EXERCISE DETAILS -> Give a single number in reply. It is the count of lines below that contain the string "import".

Dataset records:

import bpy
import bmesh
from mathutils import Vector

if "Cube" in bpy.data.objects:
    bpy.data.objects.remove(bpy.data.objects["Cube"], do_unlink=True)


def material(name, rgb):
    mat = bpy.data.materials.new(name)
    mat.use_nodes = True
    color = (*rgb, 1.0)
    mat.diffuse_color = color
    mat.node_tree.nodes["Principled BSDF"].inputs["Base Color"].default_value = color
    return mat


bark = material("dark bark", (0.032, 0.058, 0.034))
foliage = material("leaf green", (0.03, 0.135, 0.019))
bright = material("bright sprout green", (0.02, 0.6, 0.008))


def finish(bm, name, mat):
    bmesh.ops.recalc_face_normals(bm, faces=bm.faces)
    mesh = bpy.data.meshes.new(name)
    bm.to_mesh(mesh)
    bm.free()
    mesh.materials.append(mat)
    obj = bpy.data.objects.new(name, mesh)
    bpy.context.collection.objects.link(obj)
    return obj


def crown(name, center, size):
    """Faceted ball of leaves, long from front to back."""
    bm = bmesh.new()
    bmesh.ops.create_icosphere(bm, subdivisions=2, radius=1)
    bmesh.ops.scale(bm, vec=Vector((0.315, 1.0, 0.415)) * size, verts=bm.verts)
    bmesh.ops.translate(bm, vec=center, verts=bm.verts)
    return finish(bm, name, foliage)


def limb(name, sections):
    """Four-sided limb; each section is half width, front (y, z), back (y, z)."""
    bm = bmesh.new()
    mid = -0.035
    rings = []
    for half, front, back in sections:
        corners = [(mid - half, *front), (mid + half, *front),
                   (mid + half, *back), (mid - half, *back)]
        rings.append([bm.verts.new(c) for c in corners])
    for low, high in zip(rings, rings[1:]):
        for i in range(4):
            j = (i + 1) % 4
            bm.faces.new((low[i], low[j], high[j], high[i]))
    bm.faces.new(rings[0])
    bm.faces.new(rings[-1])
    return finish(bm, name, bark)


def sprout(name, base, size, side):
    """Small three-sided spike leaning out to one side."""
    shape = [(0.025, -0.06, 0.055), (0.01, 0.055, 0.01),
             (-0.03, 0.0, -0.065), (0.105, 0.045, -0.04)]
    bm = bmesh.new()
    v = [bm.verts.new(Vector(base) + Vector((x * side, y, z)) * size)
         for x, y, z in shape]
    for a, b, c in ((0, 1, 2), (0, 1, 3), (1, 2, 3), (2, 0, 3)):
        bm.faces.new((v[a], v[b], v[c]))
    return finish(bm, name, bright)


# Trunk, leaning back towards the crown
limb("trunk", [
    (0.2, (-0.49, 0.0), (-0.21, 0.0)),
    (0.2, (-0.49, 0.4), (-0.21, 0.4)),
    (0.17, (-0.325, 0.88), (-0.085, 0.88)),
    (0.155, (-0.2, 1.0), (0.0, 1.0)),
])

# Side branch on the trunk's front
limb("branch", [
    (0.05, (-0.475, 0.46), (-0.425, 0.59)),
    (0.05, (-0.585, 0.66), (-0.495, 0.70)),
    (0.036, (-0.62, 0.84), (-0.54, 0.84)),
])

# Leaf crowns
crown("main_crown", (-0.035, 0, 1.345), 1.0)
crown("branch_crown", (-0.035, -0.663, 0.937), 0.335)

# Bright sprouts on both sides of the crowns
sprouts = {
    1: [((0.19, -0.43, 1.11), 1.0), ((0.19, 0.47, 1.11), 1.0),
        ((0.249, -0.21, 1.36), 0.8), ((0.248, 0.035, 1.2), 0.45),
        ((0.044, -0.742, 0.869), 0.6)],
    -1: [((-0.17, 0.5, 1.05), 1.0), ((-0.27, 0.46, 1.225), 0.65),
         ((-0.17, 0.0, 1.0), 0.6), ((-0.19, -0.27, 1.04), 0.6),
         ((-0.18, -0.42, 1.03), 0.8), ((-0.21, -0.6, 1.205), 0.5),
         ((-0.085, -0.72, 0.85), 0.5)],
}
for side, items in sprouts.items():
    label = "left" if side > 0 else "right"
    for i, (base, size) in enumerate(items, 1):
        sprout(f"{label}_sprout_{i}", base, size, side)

OUTPUT FOR THIS EXERCISE -> 3